DARPA’s  interface enables a person to control everything from a swarm of drones to an advanced fighter jet using nothing but their thoughts and the special brain chip.

“As of today, signals from the brain can be used to command and control … not just one aircraft but three simultaneous types of aircraft,” said Justin Sanchez, who directs DARPA’s biological technology office, at the Agency’s 60th-anniversary event in Maryland.

The military has been leading interesting research in the field since at least 2007. A 2012 grant provided DARPA with $4 million to build a non-invasive “synthetic telepathy” interface that uses a skin-tight cap loaded with electroencephalogram (EEG) sensors to pick up electrical signals in the user’s brain’s motor centers.

In 2015, the technology enabled a paralyzed woman to steer a virtual F-35 Joint Strike Fighter with only a small, surgically-implantable microchip. In the last three years, the technology has further advanced.

“We’ve scaled it to three [aircraft], and have full sensory [signals] coming back. So you can have those other planes out in the environment and then be detecting something and send that signal back into the brain,” said Sanchez.  

This is another step forward in the rapidly advancing field of brain-computer interfaces (BCIs) for a variety of purposes, including brain-based communication, control of prosthetic limbs, and even memory repair.

The technology has led to the development of the Luke arm, a prosthetic arm that connects to the motor cortex and functions like an actual biological arm.

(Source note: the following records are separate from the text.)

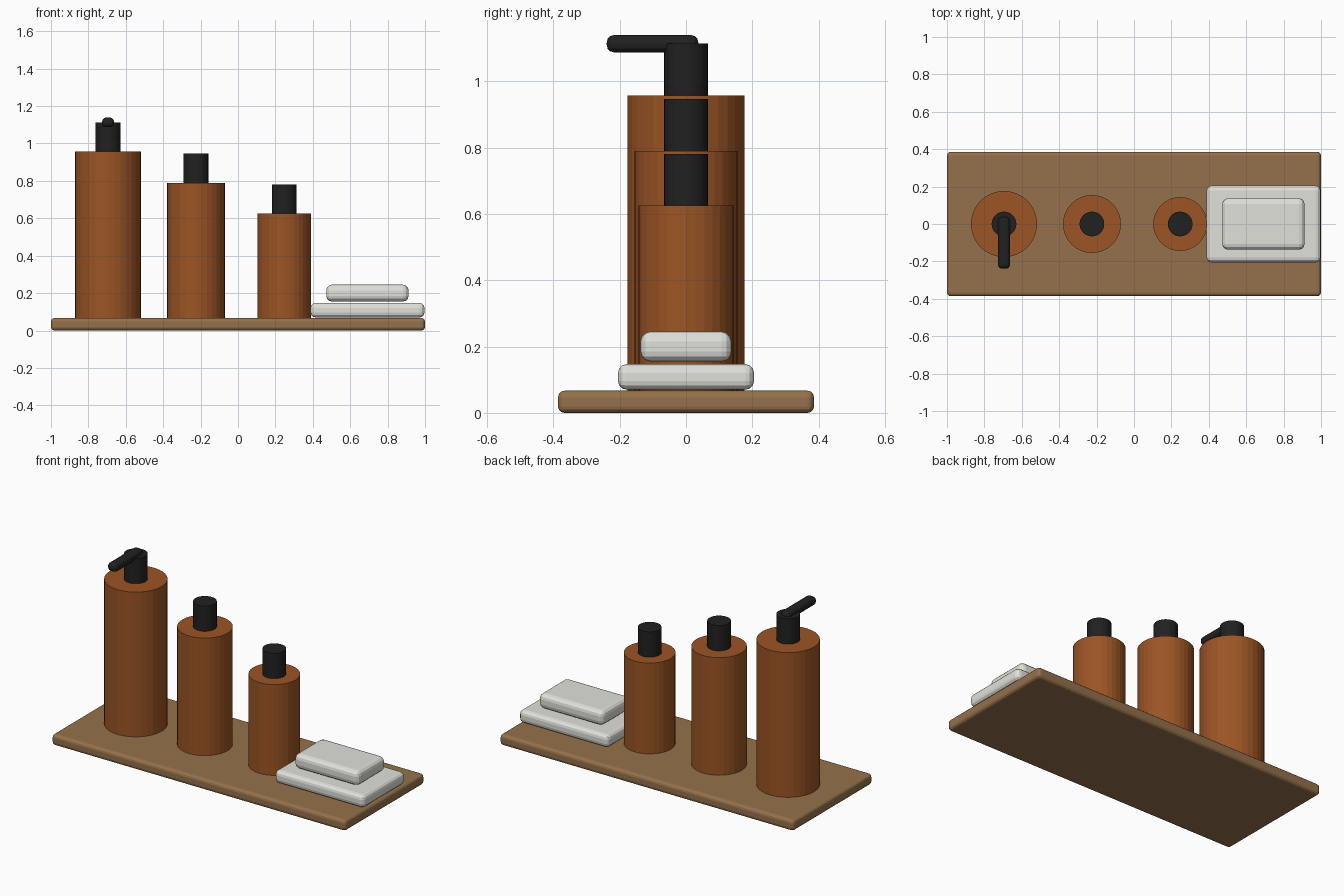
import bpy

cube = bpy.data.objects.get("Cube")
if cube:
    bpy.data.objects.remove(cube, do_unlink=True)


def material(name, color):
    mat = bpy.data.materials.new(name)
    mat.use_nodes = True
    mat.diffuse_color = (*color, 1)
    mat.node_tree.nodes["Principled BSDF"].inputs["Base Color"].default_value = (*color, 1)
    return mat


wood = material("brown wood", (0.30, 0.165, 0.07))
amber = material("amber glass", (0.33, 0.09, 0.018))
black = material("black plastic", (0.015, 0.015, 0.015))
cloth = material("white cloth", (0.75, 0.75, 0.71))


def rounded_box(name, x, y, z, mat, bevel, segments=3):
    """Box spanning the given (low, high) ranges, with rounded edges."""
    spans = (x, y, z)
    bpy.ops.mesh.primitive_cube_add(size=1, location=[(a + b) / 2 for a, b in spans])
    obj = bpy.context.object
    obj.name = name
    obj.scale = [b - a for a, b in spans]
    bpy.ops.object.transform_apply(location=False, rotation=False, scale=True)
    mod = obj.modifiers.new("rounding", "BEVEL")
    mod.width = bevel
    mod.segments = segments
    obj.data.materials.append(mat)
    return obj


def cylinder(name, x, radius, bottom, top, mat):
    bpy.ops.mesh.primitive_cylinder_add(vertices=32, radius=radius, depth=top - bottom,
                                        location=(x, 0, (top + bottom) / 2))
    obj = bpy.context.object
    obj.name = name
    obj.data.materials.append(mat)
    return obj


# Tray
TRAY_TOP = 0.067
rounded_box("tray", (-1, 1), (-0.386, 0.386), (0, TRAY_TOP), wood, 0.02)

# Bottles with caps, tallest to shortest
CAP_HEIGHT = 0.156
for size, x, radius, top in (("large", -0.695, 0.177, 0.957),
                             ("medium", -0.225, 0.155, 0.79),
                             ("small", 0.247, 0.144, 0.625)):
    cylinder(size + "_bottle", x, radius, TRAY_TOP - 0.01, top, amber)
    cylinder(size + "_cap", x, 0.066, top, top + CAP_HEIGHT, black)

# Pump spout pointing forward
rounded_box("pump_spout", (-0.727, -0.663), (-0.239, 0.037), (1.087, 1.139), black, 0.022)

# Folded towels
rounded_box("lower_towel", (0.388, 0.997), (-0.205, 0.205), (0.07, 0.147), cloth, 0.026)
rounded_box("upper_towel", (0.472, 0.912), (-0.137, 0.137), (0.155, 0.245), cloth, 0.03)
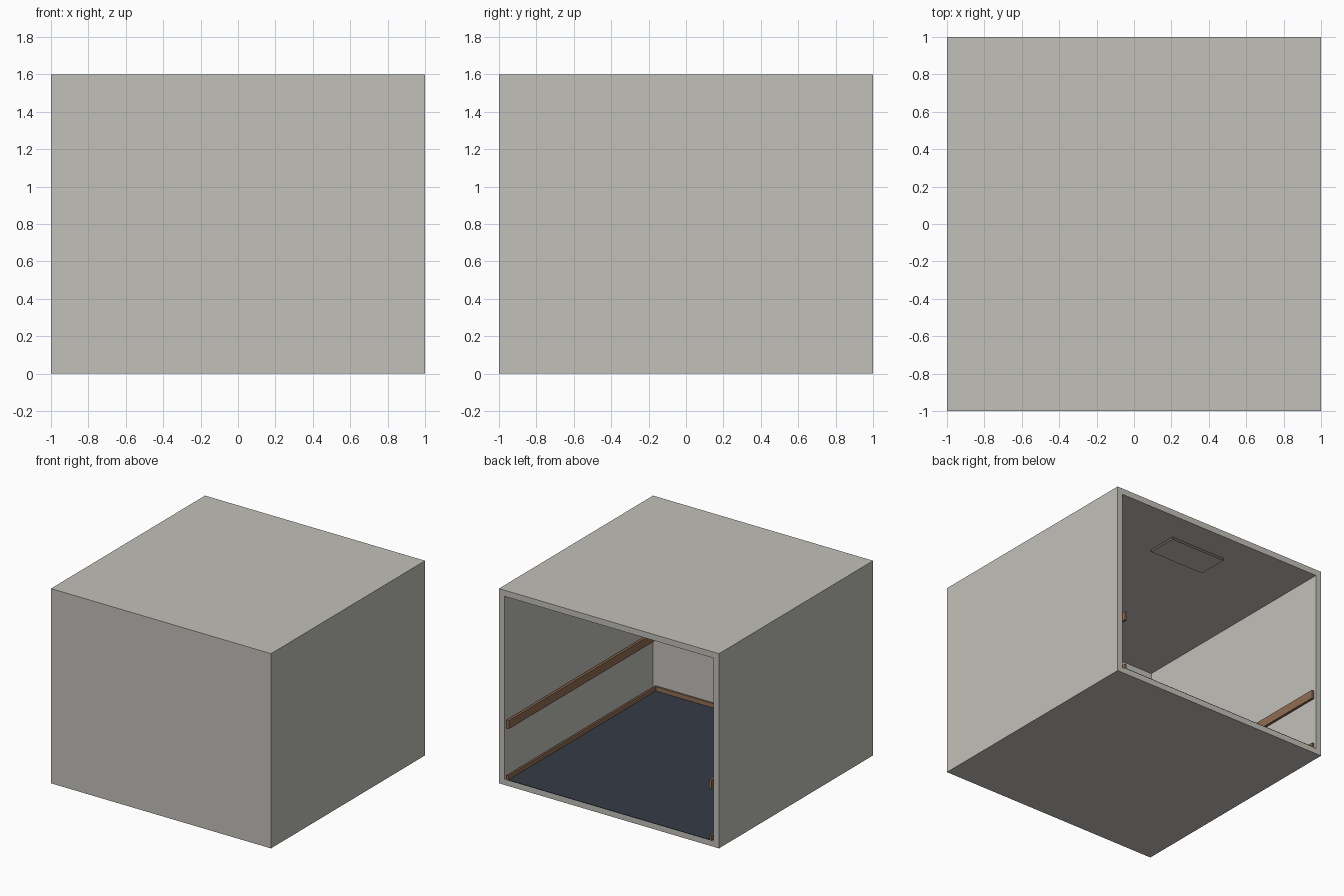
import bpy
import bmesh

if "Cube" in bpy.data.objects:
    bpy.data.objects.remove(bpy.data.objects["Cube"], do_unlink=True)

WALL = 0.07        # wall thickness
FLOOR_Z = 0.045    # top of the base slab
CEIL_Z = 1.55      # underside of the ceiling
INNER = 1 - WALL   # inner wall face


def material(name, color):
    mat = bpy.data.materials.new(name)
    mat.use_nodes = True
    mat.diffuse_color = (*color, 1)
    mat.node_tree.nodes["Principled BSDF"].inputs["Base Color"].default_value = (*color, 1)
    return mat


plaster = material("warm_grey_plaster", (0.54, 0.53, 0.49))
carpet = material("slate_blue_carpet", (0.036, 0.046, 0.062))
wood = material("brown_wood", (0.28, 0.155, 0.09))
dark = material("dark_grey_trim", (0.12, 0.12, 0.115))


def finish(name, bm, *mats):
    bmesh.ops.recalc_face_normals(bm, faces=bm.faces)
    mesh = bpy.data.meshes.new(name)
    bm.to_mesh(mesh)
    bm.free()
    for mat in mats:
        mesh.materials.append(mat)
    obj = bpy.data.objects.new(name, mesh)
    bpy.context.collection.objects.link(obj)
    return obj


def box_mesh(x, y, z):
    """Box spanning the given (low, high) ranges."""
    bm = bmesh.new()
    bmesh.ops.create_cube(bm, size=1)
    for v in bm.verts:
        for axis, (low, high) in enumerate((x, y, z)):
            v.co[axis] = high if v.co[axis] > 0 else low
    return bm


# Room shell: a box hollowed out from its open back
bm = box_mesh((-1, 1), (-1, 1), (0, 1.6))
back = next(f for f in bm.faces if f.calc_center_median().y > 0.9)
bmesh.ops.inset_region(bm, faces=[back], thickness=WALL)
for v in back.verts:
    v.co.z = CEIL_Z if v.co.z > 0.8 else FLOOR_Z
hollow = bmesh.ops.extrude_face_region(bm, geom=[back])["geom"]
for v in (g for g in hollow if isinstance(g, bmesh.types.BMVert)):
    v.co.y = -INNER
if back.is_valid:
    bmesh.ops.delete(bm, geom=[back], context='FACES_ONLY')
finish("room_shell", bm, plaster)

# Carpet laid over the slab
finish("floor_carpet", box_mesh((-INNER, INNER), (-INNER, 1), (FLOOR_Z, 0.05)), carpet)


# Wood trims running round the three walls
def wall_trim(name, low, high, depth):
    inner = INNER - depth
    half = [(INNER, -INNER), (INNER, 1), (inner, 1), (inner, -inner)]
    outline = half + [(-x, y) for x, y in reversed(half)]
    bm = bmesh.new()
    face = bm.faces.new([bm.verts.new((x, y, low)) for x, y in outline])
    top = bmesh.ops.extrude_face_region(bm, geom=[face])["geom"]
    bmesh.ops.translate(bm, vec=(0, 0, high - low),
                        verts=[g for g in top if isinstance(g, bmesh.types.BMVert)])
    finish(name, bm, wood)


wall_trim("baseboard", 0.05, 0.085, 0.015)
wall_trim("chair_rail", 0.47, 0.54, 0.02)

# Ceiling panels with dark edges
for label, y in (("back", 0.625), ("front", -0.625)):
    bm = box_mesh((-0.25, 0.25), (y - 0.125, y + 0.125), (CEIL_Z - 0.02, CEIL_Z))
    bm.normal_update()
    for f in bm.faces:
        f.material_index = 0 if abs(f.normal.z) > 0.5 else 1
    finish(f"ceiling_panel_{label}", bm, plaster, dark)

It has received FDA approval, and is going to be available for anyone who has suffered an amputation.